Zuhair al-Naher, from the Dawa party to which both Mr Abadi and Mr Maliki belong, told the BBC that Mr Abadi was "much more pragmatic" than Mr Maliki, and had excellent relations with all political divides.
But another Dawa party member, Khalaf Abdul-Samad, read a statement on state TV saying that Mr Abadi "only represents himself", as Mr Maliki and other supporters stood beside him.
Mr Maliki has been prime minister since 2006, but even though his coalition won the elections in April, parliament has still not agreed to give him a third term. He has also lost the backing of the US.
Mr Maliki's popularity has suffered from the growing Islamist insurgency in the north - and even before that his support from Sunnis and Kurds was dwindling.
The White House said Vice-President Joe Biden called Mr Abadi to congratulate him on his nomination - and promised US support for the formation of a new government.
"The prime minister-designate expressed his intent to move expeditiously to form a broad-based, inclusive government" capable of countering the threat of IS, a White House statement said.
Mr Abadi's nomination was also welcomed outside Iraq. The presidents of France and Turkey called for him to form a government of national unity, while the UN urged Iraqi militias to keep out of politics.
Analysis: Jim Muir, BBC Middle East correspondent
Although he has fought long and hard to hold on to his job as prime minister, it is hard to see how Nouri Maliki can continue to cling on.
For the past four years, Mr Maliki has held the defence, interior and intelligence portfolios, building up a powerful network of personal patronage among the security forces, estimated at more than a million strong, as well as setting up elite units directly responsive to him alone.
The question now is whether he will try to use the army and police forces to keep himself in power through an in situ coup, despite his lack of political support virtually across the board.
His State of Law coalition came out ahead in the April elections, but far short of an outright majority.

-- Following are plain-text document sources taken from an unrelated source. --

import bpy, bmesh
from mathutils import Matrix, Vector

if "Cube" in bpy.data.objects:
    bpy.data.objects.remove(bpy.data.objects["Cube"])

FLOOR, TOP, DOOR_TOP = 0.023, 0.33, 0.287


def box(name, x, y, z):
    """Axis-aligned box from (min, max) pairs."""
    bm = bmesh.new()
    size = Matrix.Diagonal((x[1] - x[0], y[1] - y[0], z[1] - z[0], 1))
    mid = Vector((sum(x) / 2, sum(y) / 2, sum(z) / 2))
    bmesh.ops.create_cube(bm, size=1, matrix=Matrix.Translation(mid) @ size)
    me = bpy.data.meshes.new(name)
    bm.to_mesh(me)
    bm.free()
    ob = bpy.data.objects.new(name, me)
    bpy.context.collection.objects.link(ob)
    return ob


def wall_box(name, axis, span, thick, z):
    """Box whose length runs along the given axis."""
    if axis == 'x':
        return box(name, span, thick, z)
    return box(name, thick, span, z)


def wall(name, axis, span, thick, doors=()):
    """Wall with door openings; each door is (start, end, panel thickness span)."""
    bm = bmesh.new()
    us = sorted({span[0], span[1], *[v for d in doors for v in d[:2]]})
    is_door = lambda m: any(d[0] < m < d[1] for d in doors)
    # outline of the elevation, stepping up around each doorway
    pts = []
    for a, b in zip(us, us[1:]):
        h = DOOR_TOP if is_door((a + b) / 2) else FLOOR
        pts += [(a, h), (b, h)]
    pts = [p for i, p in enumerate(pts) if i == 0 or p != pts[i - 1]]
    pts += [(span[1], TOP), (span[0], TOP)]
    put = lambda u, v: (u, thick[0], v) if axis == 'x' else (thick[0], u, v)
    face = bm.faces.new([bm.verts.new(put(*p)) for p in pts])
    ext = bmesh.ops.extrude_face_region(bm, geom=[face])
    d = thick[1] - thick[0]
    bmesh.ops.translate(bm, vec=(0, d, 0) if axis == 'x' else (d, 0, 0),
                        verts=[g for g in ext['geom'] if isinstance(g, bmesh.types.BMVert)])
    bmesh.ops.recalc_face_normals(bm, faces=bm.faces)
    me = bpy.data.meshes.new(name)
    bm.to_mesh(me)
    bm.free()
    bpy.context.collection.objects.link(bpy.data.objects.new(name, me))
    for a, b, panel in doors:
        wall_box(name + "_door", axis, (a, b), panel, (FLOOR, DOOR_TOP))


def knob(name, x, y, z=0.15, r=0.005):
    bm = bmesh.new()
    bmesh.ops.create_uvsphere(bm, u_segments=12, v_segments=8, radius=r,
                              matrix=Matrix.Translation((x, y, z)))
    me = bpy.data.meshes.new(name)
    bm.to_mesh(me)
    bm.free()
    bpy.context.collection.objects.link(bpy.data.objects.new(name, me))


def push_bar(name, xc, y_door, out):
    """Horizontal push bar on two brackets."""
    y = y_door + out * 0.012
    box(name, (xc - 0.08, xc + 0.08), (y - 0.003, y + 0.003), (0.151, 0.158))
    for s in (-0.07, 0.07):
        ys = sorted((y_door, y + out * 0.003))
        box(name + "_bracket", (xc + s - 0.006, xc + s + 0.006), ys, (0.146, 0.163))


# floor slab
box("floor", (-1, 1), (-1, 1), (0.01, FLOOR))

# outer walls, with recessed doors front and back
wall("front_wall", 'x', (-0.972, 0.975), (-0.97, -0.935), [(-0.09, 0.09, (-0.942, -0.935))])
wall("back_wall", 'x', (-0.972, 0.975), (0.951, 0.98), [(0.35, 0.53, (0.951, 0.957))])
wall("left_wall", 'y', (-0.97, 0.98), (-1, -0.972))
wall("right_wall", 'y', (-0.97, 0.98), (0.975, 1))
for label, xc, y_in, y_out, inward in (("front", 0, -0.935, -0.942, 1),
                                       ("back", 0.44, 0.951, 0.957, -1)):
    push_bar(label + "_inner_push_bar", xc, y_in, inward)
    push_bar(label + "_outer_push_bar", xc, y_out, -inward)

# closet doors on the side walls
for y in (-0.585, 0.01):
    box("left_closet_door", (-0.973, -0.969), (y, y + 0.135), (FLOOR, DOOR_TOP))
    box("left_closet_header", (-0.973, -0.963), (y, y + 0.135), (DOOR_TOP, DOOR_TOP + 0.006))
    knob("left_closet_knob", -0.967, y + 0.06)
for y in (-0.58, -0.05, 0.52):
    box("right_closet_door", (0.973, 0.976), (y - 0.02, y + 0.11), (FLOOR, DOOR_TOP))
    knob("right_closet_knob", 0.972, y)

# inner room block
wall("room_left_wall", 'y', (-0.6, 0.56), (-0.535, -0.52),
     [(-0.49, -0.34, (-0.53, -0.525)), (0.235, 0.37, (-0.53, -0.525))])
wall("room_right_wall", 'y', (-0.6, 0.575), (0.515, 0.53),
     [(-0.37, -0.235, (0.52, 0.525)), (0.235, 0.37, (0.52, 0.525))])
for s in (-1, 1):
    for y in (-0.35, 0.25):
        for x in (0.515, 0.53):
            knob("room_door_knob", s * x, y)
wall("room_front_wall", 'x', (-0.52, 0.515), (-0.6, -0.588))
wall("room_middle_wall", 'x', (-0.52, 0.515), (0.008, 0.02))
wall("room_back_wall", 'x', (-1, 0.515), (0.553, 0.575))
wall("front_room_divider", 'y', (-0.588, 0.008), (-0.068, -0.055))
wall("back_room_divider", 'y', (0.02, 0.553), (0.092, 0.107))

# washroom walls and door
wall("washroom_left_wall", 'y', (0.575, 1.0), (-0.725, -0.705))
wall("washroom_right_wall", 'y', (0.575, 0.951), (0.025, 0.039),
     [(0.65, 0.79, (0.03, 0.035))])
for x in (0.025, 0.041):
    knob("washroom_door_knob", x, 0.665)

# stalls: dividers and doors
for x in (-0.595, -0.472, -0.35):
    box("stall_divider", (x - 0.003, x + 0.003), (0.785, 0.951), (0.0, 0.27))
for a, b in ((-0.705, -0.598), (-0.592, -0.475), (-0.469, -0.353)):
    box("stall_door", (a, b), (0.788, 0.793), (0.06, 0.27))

Having broadly alienated the Kurds and Sunnis, he now finds that even the Shia majority has concluded that he is not the man to weld the country together against the radical Islamist threat.
Who is Haider al-Abadi?
- Born in Baghdad in 1952
- Electrical engineer by training, PhD University of Manchester (UK)
- Exiled in London during Saddam Hussein era, but still active in Iraq's Islamic Dawa Party
- Returned to Iraq after 2003, became minister of communications
- Served under Nouri Maliki as head of Iraqi parliament finance committee
The BBC's defence correspondent Jonathan Marcus says the arming of the Kurdish Peshmerga is a significant shift in US policy.
Until now, Washington has been reluctant to arm the Peshmerga for fear of accelerating a Kurdish break-away from Iraq, our correspondent says.
Washington has made clear that full-scale US support is contingent on new, more inclusive, governing arrangements in Baghdad.
Reports are emerging in northern Iraq that Islamic State (IS) militants have captured the town of Jalawla, north-east of Baghdad, after weeks of clashes with Kurdish fighters.
On Sunday, Kurdish forces said they had regained the towns of Gwer and Makhmur from the militants, helped by recent US air strikes in Nineveh province.
The US has already launched four rounds of air strikes targeting the militants near Irbil, the capital of Iraqi Kurdistan.
In western Iraq, minority religious groups, such as the Yazidis, have been forced from their homes, prompting international aid drops.
Witnesses told the BBC that thousands of refugees near Sinjar had escaped to safer areas.
The US air strikes have been the first direct American involvement in a military operation in Iraq since the US withdrawal from the country in late 2011.
US President Barack Obama authorised the strikes last week after members of the Yazidi sect were forced to flee Sinjar into the surrounding mountains.